[[ Provided entries, beginning ]]
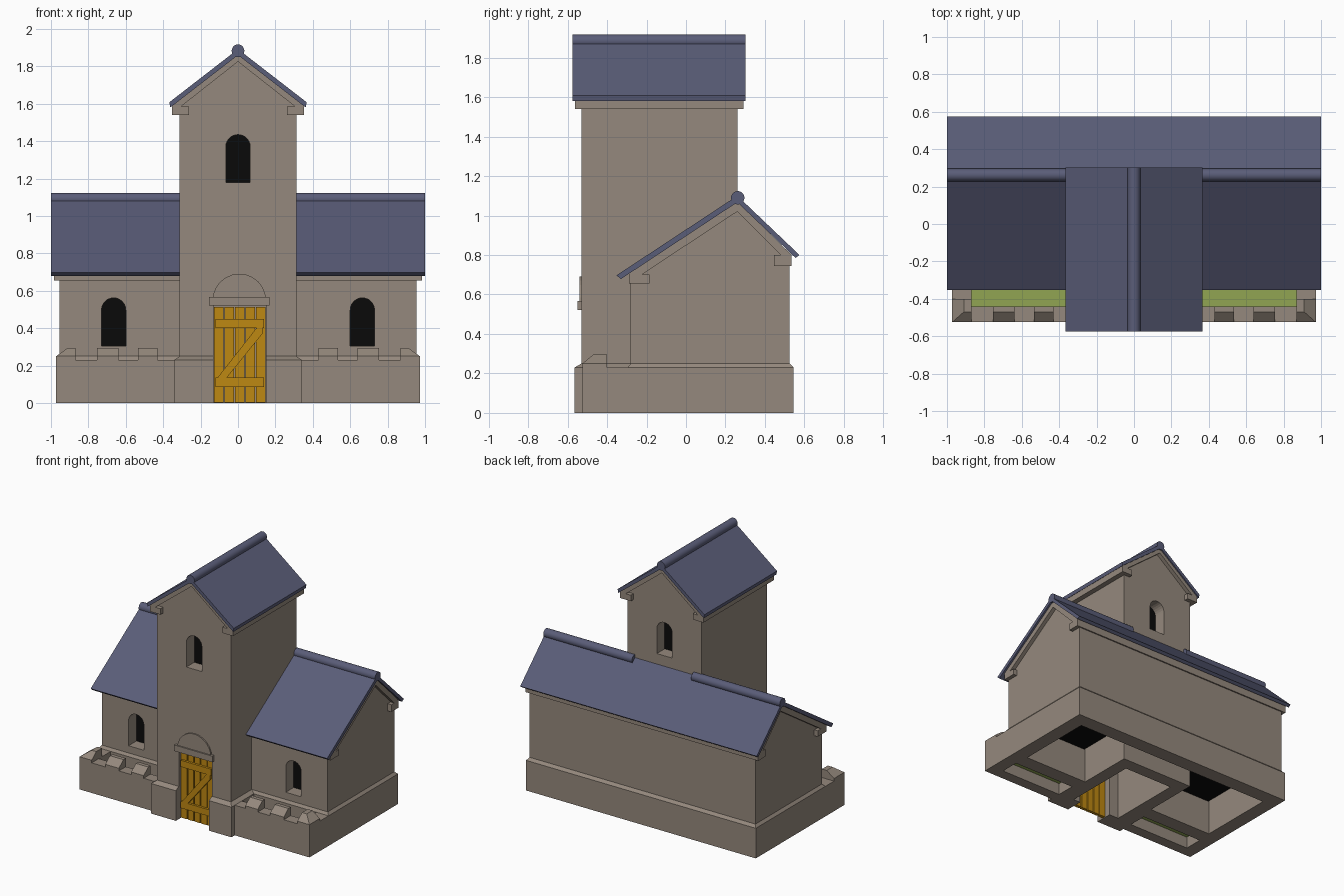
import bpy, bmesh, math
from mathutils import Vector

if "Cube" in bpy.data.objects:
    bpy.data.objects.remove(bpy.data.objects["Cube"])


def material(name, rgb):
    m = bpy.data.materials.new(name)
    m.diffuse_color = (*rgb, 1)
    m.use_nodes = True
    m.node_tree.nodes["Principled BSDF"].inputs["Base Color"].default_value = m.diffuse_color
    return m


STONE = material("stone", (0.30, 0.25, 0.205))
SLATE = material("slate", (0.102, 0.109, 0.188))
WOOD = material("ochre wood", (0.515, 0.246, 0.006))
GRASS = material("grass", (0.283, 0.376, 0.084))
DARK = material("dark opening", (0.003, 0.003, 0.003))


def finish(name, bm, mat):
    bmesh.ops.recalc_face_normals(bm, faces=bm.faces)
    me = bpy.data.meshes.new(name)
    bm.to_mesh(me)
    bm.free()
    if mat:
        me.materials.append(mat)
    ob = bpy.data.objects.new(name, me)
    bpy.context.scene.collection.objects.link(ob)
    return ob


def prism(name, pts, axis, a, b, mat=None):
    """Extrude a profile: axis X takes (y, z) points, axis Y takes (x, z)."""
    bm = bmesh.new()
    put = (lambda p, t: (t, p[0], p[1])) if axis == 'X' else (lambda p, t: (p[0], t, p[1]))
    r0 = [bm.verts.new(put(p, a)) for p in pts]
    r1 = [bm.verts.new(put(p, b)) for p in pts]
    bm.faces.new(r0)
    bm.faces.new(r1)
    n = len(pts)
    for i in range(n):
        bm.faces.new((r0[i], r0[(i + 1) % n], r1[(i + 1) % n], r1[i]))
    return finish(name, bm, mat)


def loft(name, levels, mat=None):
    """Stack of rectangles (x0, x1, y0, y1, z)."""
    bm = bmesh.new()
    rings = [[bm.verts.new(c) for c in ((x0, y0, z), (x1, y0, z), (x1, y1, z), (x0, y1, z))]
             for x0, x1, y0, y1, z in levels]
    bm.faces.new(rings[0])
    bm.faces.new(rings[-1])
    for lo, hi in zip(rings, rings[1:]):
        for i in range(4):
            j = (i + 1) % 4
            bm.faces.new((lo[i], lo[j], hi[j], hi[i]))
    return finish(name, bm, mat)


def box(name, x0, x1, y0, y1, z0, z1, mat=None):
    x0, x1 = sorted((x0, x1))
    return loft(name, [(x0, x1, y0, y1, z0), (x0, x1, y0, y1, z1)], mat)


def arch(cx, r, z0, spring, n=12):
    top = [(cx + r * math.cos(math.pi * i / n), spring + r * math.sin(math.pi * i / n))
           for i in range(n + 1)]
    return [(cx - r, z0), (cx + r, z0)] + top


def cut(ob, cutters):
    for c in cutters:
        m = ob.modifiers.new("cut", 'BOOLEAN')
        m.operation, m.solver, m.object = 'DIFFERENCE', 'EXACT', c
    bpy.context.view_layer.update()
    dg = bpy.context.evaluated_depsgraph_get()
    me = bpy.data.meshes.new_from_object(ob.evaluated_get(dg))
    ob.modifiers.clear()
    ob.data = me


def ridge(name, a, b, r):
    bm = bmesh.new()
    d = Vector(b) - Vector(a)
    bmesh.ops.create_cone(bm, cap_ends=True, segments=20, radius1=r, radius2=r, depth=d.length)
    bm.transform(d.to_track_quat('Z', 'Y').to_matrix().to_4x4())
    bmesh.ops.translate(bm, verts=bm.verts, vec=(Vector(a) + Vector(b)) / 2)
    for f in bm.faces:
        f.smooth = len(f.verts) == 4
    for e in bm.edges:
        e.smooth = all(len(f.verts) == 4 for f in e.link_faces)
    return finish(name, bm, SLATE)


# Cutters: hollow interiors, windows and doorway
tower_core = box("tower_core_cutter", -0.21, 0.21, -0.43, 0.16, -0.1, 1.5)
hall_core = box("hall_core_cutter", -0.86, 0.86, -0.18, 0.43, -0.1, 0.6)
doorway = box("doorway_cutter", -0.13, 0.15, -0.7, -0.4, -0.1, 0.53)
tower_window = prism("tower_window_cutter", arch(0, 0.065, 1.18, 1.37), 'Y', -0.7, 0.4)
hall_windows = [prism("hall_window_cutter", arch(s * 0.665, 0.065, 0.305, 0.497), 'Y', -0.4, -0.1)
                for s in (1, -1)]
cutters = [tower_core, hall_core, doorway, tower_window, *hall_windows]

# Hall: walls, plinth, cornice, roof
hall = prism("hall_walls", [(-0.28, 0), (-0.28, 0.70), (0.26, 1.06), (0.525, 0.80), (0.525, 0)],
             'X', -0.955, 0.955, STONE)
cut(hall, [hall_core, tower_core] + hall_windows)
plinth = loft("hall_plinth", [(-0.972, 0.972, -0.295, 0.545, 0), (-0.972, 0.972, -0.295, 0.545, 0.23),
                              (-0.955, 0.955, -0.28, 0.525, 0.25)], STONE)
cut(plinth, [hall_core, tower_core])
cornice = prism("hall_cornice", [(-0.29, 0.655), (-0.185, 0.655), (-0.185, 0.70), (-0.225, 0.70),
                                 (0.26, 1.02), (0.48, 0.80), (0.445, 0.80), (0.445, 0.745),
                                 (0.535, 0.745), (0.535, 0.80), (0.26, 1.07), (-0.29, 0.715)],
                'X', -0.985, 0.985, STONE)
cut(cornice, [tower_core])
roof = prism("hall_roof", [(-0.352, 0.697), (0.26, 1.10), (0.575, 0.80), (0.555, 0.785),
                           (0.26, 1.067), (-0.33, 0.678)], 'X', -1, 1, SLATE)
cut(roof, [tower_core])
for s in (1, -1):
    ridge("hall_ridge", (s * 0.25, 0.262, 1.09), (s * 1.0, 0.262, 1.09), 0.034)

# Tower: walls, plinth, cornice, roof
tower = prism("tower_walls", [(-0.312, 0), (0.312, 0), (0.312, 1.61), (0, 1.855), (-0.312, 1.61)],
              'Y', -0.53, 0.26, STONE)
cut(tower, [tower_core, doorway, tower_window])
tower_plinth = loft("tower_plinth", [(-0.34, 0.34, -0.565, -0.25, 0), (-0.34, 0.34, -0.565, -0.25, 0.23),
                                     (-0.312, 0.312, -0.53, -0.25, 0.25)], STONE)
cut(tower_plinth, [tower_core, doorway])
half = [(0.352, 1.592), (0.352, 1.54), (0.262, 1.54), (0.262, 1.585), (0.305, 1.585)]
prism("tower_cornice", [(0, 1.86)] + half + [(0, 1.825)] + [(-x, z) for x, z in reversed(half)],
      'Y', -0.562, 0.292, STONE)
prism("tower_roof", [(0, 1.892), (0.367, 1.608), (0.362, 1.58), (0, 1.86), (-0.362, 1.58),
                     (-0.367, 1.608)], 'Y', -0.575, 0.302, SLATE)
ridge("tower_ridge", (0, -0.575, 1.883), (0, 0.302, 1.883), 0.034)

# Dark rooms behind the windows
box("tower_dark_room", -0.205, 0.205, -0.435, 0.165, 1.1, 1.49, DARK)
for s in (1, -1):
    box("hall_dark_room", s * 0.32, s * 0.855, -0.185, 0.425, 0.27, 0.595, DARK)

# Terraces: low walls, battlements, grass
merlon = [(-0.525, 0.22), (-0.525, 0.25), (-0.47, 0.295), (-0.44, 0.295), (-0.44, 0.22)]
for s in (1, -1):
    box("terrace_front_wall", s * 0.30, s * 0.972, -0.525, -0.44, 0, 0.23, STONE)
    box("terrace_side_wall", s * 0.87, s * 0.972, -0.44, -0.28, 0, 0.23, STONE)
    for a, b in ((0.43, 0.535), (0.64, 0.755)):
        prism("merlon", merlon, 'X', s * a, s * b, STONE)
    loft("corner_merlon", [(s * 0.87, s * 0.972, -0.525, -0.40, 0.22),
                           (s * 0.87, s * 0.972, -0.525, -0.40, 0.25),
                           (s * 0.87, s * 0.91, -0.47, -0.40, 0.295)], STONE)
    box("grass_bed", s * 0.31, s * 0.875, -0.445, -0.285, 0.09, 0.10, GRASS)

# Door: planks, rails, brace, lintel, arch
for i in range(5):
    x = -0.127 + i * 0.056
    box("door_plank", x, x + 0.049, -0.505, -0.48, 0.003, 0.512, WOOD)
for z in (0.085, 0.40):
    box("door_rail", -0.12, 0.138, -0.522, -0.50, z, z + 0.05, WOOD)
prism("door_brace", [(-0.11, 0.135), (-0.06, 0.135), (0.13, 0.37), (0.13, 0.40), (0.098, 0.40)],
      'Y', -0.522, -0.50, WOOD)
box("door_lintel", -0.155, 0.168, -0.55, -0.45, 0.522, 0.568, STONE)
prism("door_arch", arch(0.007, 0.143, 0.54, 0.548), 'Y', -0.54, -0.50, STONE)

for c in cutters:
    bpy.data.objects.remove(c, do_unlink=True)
[[ Provided entries, end ]]
[[ Provided entries, beginning ]]
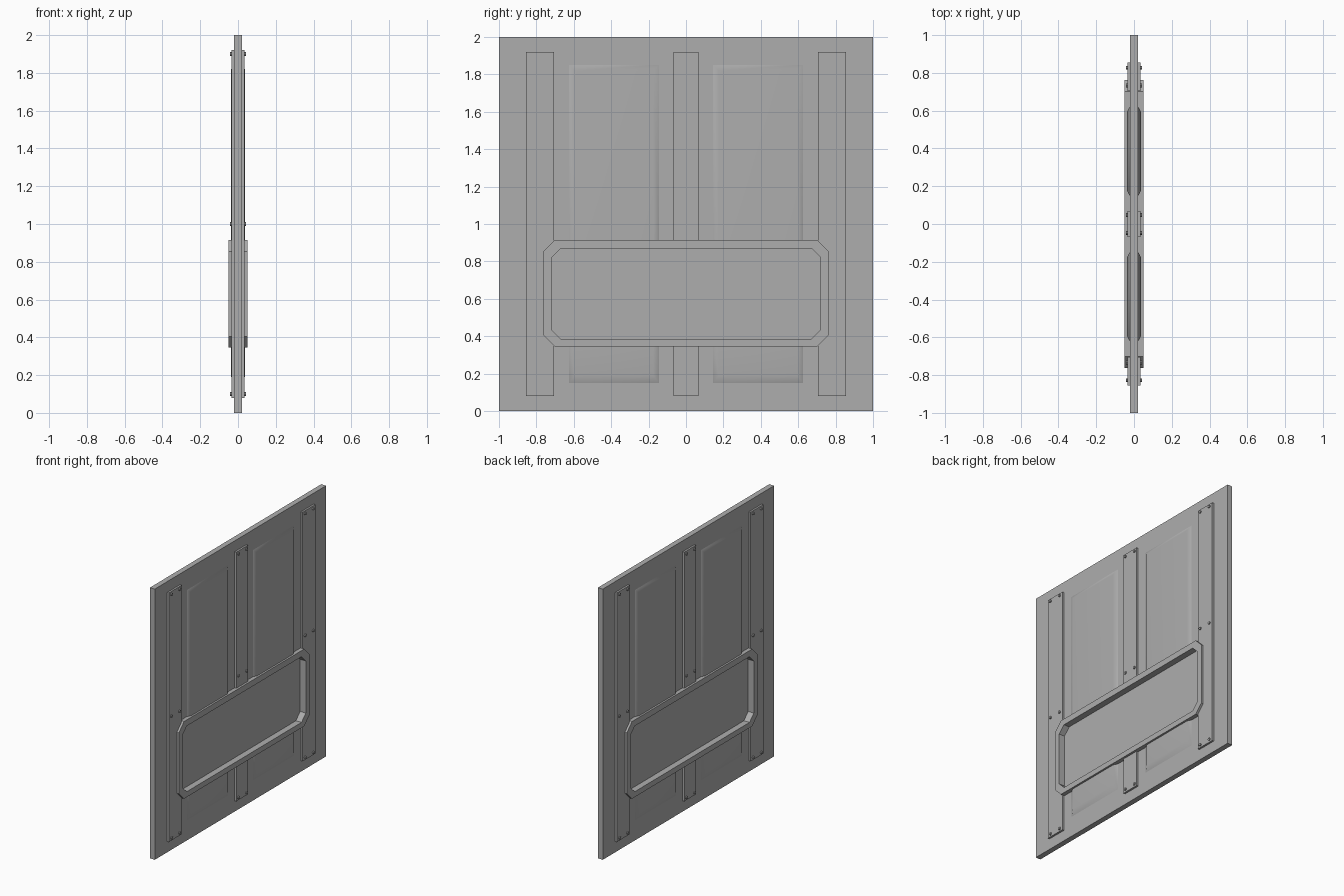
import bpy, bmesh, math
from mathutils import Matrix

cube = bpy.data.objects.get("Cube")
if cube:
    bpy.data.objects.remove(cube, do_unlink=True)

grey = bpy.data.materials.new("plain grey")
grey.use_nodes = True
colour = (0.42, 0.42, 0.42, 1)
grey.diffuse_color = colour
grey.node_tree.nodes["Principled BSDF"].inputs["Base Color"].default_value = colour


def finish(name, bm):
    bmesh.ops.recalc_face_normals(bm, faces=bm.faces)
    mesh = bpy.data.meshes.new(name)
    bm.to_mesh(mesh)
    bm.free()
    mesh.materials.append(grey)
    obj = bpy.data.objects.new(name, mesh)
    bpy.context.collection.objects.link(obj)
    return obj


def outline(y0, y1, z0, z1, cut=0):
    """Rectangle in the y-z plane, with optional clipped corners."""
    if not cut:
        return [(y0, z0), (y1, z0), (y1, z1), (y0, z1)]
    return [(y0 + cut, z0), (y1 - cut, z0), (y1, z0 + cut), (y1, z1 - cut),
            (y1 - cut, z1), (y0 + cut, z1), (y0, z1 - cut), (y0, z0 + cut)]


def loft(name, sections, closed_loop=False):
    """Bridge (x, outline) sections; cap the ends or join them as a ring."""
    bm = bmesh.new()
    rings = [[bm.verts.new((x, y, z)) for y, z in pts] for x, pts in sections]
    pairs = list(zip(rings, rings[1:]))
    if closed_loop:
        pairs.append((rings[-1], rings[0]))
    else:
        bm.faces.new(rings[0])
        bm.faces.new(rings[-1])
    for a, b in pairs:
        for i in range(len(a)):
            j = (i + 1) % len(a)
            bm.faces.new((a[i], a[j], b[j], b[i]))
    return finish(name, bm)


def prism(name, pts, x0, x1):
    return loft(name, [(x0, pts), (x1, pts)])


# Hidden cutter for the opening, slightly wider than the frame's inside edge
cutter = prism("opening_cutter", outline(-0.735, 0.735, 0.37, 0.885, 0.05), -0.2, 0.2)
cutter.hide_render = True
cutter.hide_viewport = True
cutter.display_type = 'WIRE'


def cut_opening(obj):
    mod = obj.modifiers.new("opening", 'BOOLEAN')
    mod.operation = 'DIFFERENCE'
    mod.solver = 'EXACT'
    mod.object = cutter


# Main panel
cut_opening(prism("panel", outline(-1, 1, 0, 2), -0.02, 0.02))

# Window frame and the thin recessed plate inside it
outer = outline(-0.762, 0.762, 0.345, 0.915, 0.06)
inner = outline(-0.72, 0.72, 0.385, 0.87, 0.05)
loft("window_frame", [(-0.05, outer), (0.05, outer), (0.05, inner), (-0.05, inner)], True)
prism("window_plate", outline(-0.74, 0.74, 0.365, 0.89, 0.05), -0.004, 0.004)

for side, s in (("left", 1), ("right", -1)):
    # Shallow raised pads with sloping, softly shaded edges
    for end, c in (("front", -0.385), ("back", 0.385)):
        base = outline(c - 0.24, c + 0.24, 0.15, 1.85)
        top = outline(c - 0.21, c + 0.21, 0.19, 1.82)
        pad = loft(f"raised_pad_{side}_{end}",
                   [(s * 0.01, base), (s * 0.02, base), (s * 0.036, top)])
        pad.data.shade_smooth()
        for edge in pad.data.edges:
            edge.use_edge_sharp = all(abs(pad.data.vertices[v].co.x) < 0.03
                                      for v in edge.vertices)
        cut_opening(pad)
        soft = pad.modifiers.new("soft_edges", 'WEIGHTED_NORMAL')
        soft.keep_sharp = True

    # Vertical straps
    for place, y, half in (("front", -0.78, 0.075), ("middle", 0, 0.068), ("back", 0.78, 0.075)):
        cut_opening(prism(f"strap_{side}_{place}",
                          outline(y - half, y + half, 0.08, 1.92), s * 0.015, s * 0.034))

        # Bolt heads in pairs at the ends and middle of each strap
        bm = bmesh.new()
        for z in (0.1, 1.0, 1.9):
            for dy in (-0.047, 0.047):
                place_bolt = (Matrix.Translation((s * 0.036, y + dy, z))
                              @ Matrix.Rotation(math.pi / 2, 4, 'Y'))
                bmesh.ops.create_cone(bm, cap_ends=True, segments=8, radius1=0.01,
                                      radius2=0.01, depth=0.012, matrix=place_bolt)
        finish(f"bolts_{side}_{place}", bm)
[[ Provided entries, end ]]
# Work task:
Check every line of the data above for the string "grey", and copy those that have it.

# Expected answer:
grey = bpy.data.materials.new("plain grey")
grey.use_nodes = True
grey.diffuse_color = colour
grey.node_tree.nodes["Principled BSDF"].inputs["Base Color"].default_value = colour
    mesh.materials.append(grey)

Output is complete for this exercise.